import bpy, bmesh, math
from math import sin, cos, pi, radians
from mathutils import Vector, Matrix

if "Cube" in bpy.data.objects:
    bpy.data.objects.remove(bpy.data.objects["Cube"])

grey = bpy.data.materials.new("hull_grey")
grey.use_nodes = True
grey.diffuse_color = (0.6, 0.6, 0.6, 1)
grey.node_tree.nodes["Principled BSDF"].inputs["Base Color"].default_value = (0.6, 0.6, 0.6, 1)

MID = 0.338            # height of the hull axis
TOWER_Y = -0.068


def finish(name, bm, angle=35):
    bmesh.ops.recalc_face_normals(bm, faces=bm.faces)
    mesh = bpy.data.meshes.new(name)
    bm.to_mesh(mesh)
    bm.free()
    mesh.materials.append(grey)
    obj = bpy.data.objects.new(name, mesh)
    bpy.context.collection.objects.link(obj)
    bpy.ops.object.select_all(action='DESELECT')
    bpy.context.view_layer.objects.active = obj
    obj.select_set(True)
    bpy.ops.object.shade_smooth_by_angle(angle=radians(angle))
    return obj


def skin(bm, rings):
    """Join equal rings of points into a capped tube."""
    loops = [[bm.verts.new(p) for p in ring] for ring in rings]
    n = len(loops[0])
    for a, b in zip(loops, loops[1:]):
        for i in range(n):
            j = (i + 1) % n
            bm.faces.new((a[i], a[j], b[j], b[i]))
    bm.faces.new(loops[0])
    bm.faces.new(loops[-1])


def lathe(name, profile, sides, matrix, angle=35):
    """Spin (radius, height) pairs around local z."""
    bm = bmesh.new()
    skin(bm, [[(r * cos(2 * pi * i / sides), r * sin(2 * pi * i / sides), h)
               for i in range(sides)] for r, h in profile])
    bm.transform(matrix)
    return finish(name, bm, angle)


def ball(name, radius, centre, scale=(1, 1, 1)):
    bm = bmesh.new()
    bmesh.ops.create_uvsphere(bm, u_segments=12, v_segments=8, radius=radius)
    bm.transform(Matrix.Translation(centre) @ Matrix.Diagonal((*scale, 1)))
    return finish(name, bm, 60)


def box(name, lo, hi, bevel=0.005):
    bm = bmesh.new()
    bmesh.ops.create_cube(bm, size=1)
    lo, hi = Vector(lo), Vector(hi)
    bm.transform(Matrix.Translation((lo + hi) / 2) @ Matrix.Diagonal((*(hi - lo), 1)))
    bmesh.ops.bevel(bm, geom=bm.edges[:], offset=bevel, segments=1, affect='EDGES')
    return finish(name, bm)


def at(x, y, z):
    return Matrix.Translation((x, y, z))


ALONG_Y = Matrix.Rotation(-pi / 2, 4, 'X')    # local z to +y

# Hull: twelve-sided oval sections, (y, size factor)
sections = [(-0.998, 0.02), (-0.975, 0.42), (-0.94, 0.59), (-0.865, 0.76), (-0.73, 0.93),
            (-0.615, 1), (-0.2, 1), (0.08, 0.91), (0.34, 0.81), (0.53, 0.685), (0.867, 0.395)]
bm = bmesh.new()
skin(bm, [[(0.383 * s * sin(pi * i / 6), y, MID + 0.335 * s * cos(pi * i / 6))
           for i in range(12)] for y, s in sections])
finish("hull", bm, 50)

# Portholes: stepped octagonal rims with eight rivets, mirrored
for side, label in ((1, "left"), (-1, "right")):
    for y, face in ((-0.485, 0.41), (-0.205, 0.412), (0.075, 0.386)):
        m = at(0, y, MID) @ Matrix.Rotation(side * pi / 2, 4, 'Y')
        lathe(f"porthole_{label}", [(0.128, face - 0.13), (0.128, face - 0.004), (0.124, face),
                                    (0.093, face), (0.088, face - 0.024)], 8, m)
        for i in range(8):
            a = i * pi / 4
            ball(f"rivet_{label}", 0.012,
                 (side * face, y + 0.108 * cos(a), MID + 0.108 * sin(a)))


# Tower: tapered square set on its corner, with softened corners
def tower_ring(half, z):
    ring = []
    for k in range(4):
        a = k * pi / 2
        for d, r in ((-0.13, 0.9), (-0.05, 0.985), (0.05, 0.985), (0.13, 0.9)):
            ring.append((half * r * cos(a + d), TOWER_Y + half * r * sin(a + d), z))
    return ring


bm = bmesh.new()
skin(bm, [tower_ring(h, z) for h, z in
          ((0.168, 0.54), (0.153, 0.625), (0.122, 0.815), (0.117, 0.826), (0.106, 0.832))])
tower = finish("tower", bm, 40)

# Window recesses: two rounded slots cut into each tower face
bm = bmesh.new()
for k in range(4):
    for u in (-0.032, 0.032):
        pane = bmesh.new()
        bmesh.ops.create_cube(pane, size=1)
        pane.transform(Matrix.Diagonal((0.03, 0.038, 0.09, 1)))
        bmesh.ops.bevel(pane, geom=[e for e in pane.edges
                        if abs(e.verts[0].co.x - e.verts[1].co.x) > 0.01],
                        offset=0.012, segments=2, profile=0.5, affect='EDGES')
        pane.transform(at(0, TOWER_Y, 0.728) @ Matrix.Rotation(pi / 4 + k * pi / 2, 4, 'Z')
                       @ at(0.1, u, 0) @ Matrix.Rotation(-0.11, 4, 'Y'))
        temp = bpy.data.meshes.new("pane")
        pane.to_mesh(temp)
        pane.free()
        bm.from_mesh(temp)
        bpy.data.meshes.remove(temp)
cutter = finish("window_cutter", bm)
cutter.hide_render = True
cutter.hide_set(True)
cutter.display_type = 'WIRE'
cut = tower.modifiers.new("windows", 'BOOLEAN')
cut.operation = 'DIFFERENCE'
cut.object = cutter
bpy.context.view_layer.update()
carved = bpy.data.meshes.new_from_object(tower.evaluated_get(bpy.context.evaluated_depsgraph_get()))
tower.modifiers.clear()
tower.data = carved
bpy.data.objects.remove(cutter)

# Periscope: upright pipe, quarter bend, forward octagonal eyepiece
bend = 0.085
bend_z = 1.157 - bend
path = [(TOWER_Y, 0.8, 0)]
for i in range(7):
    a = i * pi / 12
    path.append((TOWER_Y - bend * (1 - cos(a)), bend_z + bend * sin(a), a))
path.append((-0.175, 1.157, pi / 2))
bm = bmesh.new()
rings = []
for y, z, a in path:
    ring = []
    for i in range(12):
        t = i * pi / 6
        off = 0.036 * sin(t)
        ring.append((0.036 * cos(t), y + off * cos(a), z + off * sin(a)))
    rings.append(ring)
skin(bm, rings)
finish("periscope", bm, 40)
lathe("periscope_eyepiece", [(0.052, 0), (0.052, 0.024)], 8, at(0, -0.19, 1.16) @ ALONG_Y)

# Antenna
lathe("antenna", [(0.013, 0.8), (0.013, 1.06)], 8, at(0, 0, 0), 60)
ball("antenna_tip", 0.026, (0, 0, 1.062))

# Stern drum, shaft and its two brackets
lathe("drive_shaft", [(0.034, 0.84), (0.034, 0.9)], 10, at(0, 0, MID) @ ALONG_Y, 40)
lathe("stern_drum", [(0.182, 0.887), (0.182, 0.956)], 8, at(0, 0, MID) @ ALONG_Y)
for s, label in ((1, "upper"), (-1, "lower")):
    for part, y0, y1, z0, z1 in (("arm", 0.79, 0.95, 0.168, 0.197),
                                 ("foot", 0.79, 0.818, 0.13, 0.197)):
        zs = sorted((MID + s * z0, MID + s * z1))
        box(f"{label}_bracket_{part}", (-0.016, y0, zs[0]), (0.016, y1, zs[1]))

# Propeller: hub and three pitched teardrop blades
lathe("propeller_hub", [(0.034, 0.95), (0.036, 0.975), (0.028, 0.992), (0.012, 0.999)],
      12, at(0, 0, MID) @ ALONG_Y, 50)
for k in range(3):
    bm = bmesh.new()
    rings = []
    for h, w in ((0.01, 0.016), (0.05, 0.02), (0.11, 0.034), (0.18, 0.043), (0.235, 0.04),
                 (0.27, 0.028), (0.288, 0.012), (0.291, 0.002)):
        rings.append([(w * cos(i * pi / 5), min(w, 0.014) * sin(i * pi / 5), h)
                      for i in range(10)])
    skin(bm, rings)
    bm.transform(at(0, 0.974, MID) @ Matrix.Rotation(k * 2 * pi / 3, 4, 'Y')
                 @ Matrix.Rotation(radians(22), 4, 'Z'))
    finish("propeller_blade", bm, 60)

- INSTRUCTIONS FOR THE TASK: Every line above in which the word "angle" occurs is to be copied.

- REPLY:
def finish(name, bm, angle=35):
    bpy.ops.object.shade_smooth_by_angle(angle=radians(angle))
def lathe(name, profile, sides, matrix, angle=35):
    return finish(name, bm, angle)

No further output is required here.